Exercise objective:
Gather from the material every line that contains the string "range".

Task data:
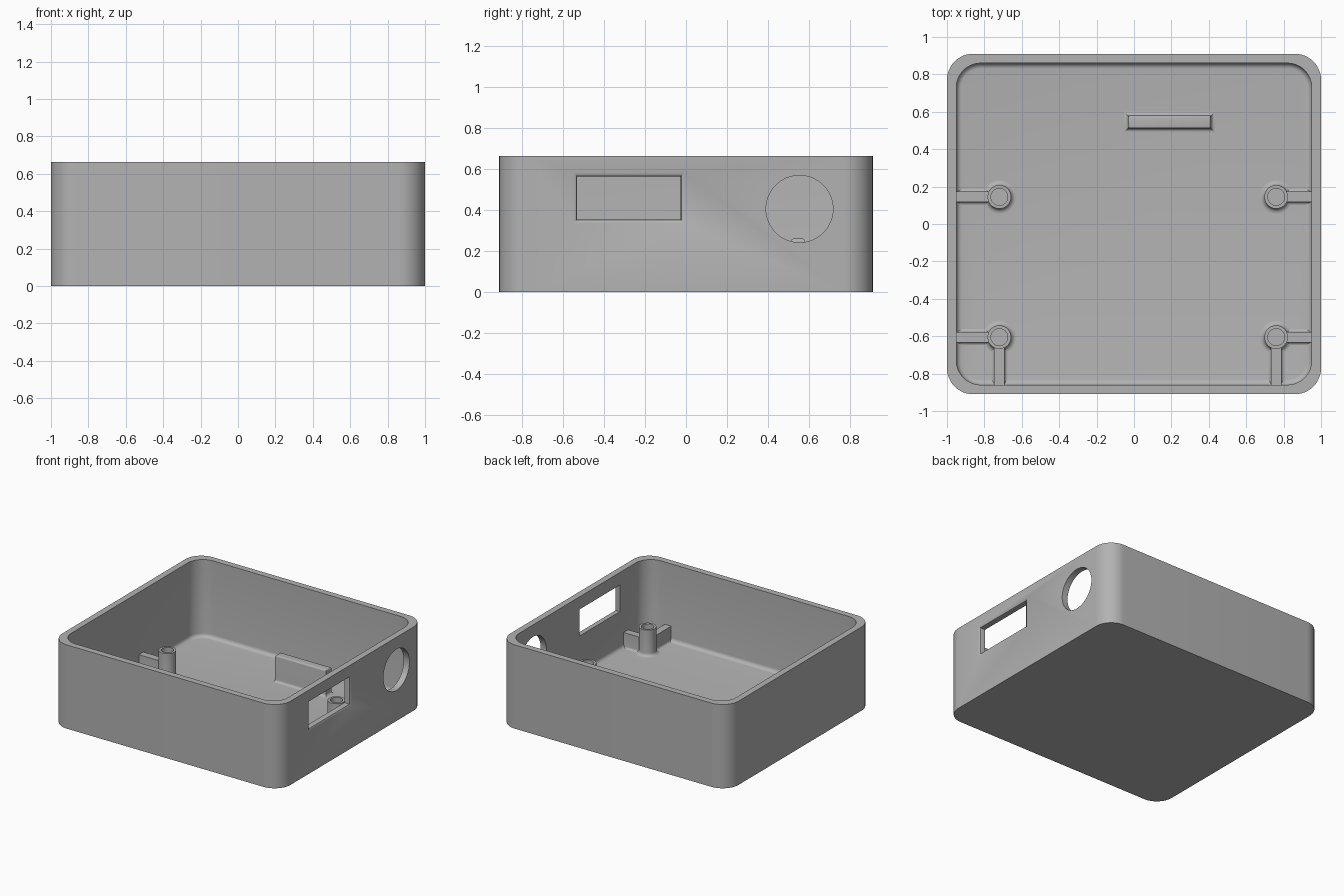
import bpy, bmesh, math

if "Cube" in bpy.data.objects:
    bpy.data.objects.remove(bpy.data.objects["Cube"])

FLOOR = 0.05
grey = bpy.data.materials.new("light_grey_plastic")
grey.diffuse_color = (0.45, 0.45, 0.45, 1)
grey.use_nodes = True
grey.node_tree.nodes["Principled BSDF"].inputs["Base Color"].default_value = grey.diffuse_color


def rounded_rect(hx, hy, r, z, seg=12):
    """Ring of points around a rounded rectangle centred on the origin."""
    pts = []
    for i, (sx, sy) in enumerate([(1, 1), (-1, 1), (-1, -1), (1, -1)]):
        for k in range(seg + 1):
            a = math.pi / 2 * (i + k / seg)
            pts.append((sx * (hx - r) + r * math.cos(a),
                        sy * (hy - r) + r * math.sin(a), z))
    return pts


def rect(hx, hy, z):
    return [(hx, hy, z), (-hx, hy, z), (-hx, -hy, z), (hx, -hy, z)]


def loft(name, rings, loc=(0, 0, 0), smooth=True):
    """Skin a stack of rings and cap both ends."""
    bm = bmesh.new()
    loops = [[bm.verts.new(p) for p in ring] for ring in rings]
    n = len(loops[0])
    for a, b in zip(loops, loops[1:]):
        for i in range(n):
            j = (i + 1) % n
            bm.faces.new((a[i], a[j], b[j], b[i]))
    bm.faces.new(loops[0][::-1])
    bm.faces.new(loops[-1])
    bmesh.ops.recalc_face_normals(bm, faces=bm.faces)
    me = bpy.data.meshes.new(name)
    bm.to_mesh(me)
    bm.free()
    ob = bpy.data.objects.new(name, me)
    ob.location = loc
    bpy.context.collection.objects.link(ob)
    me.materials.append(grey)
    if smooth:
        shade(ob)
    return ob


def shade(ob):
    bpy.ops.object.select_all(action='DESELECT')
    ob.select_set(True)
    bpy.context.view_layer.objects.active = ob
    bpy.ops.object.shade_smooth_by_angle(angle=math.radians(35))


def fillet(r, steps=5):
    """Concave base fillet as (outward offset, height) pairs, floor upward."""
    out = []
    for k in range(steps + 1):
        a = math.pi / 2 * k / steps
        out.append((r * (1 - math.sin(a)), r * (1 - math.cos(a))))
    return out


# open box: outer wall, rim, inner wall, floor fillet
rings = [rounded_rect(1, 0.91, 0.14, 0), rounded_rect(1, 0.91, 0.14, 0.663),
         rounded_rect(0.95, 0.86, 0.13, 0.663)]
for off, h in reversed(fillet(0.03)):
    rings.append(rounded_rect(0.95 - off, 0.86 - off, 0.13 - off, FLOOR + h))
box = loft("box_shell", rings, smooth=False)

# port cutters in the right wall: flared window and round hole
window = loft("window_cutter", [rect(0.105, 0.252, -0.1), rect(0.105, 0.252, 0.032),
                                rect(0.108, 0.255, 0.041), rect(0.123, 0.27, 0.05),
                                rect(0.123, 0.27, 0.1)], (0.95, -0.278, 0.458), False)
window.rotation_euler = (0, math.pi / 2, 0)
hole = loft("round_port_cutter",
            [[(0.163 * math.cos(t * math.pi / 32), 0.163 * math.sin(t * math.pi / 32), z)
              for t in range(64)] for z in (-0.1, 0.1)], (0.98, 0.553, 0.405), False)
hole.rotation_euler = (0, math.pi / 2, 0)
bpy.context.view_layer.update()
for cutter in (window, hole):
    mod = box.modifiers.new("cut", 'BOOLEAN')
    mod.operation = 'DIFFERENCE'
    mod.solver = 'EXACT'
    mod.object = cutter
    bpy.context.view_layer.objects.active = box
    bpy.ops.object.modifier_apply(modifier=mod.name)
    bpy.data.objects.remove(cutter)
shade(box)


# screw posts: lathed profile with base fillet and blind hole
def post(x, y):
    prof = [(0.063 + o, FLOOR + h) for o, h in fillet(0.025)]
    prof += [(0.063, 0.258), (0.045, 0.258), (0.045, FLOOR + 0.002)]
    loft("screw_post", [[(r * math.cos(t * math.pi / 20), r * math.sin(t * math.pi / 20), z)
                         for t in range(40)] for r, z in prof], (x, y, 0))


# ribs: filleted cross-section run from post to wall
def rib(x, y, dx, dy, end):
    half = [(0.028 + o, FLOOR + h) for o, h in fillet(0.015, 4)] + [(0.028, 0.17)]
    section = half + [(-w, z) for w, z in reversed(half)]
    loft("post_rib", [[(x + dx * d - dy * w, y + dy * d + dx * w, z) for w, z in section]
                      for d in (0.053, end)])


for px in (-0.72, 0.76):
    side = 1 if px > 0 else -1
    for py in (0.145, -0.605):
        post(px, py)
        rib(px, py, side, 0, 0.952 - abs(px))
        if py < 0:
            rib(px, py, 0, -1, 0.862 + py)

# upright board stop with base fillet and rounded top
HX, HY, R = 0.222, 0.034, 0.012
rings = [rect(HX + o, HY + o, FLOOR + h) for o, h in fillet(0.022)]
for k in range(5):
    a = math.pi / 2 * k / 4
    o = R * (1 - math.cos(a))
    rings.append(rect(HX - o, HY - o, 0.26 - R + R * math.sin(a)))
loft("board_stop", rings, (0.19, 0.545, 0))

Response to the task:
        for k in range(seg + 1):
        for i in range(n):
    for k in range(steps + 1):
              for t in range(64)] for z in (-0.1, 0.1)], (0.98, 0.553, 0.405), False)
                         for t in range(40)] for r, z in prof], (x, y, 0))
for k in range(5):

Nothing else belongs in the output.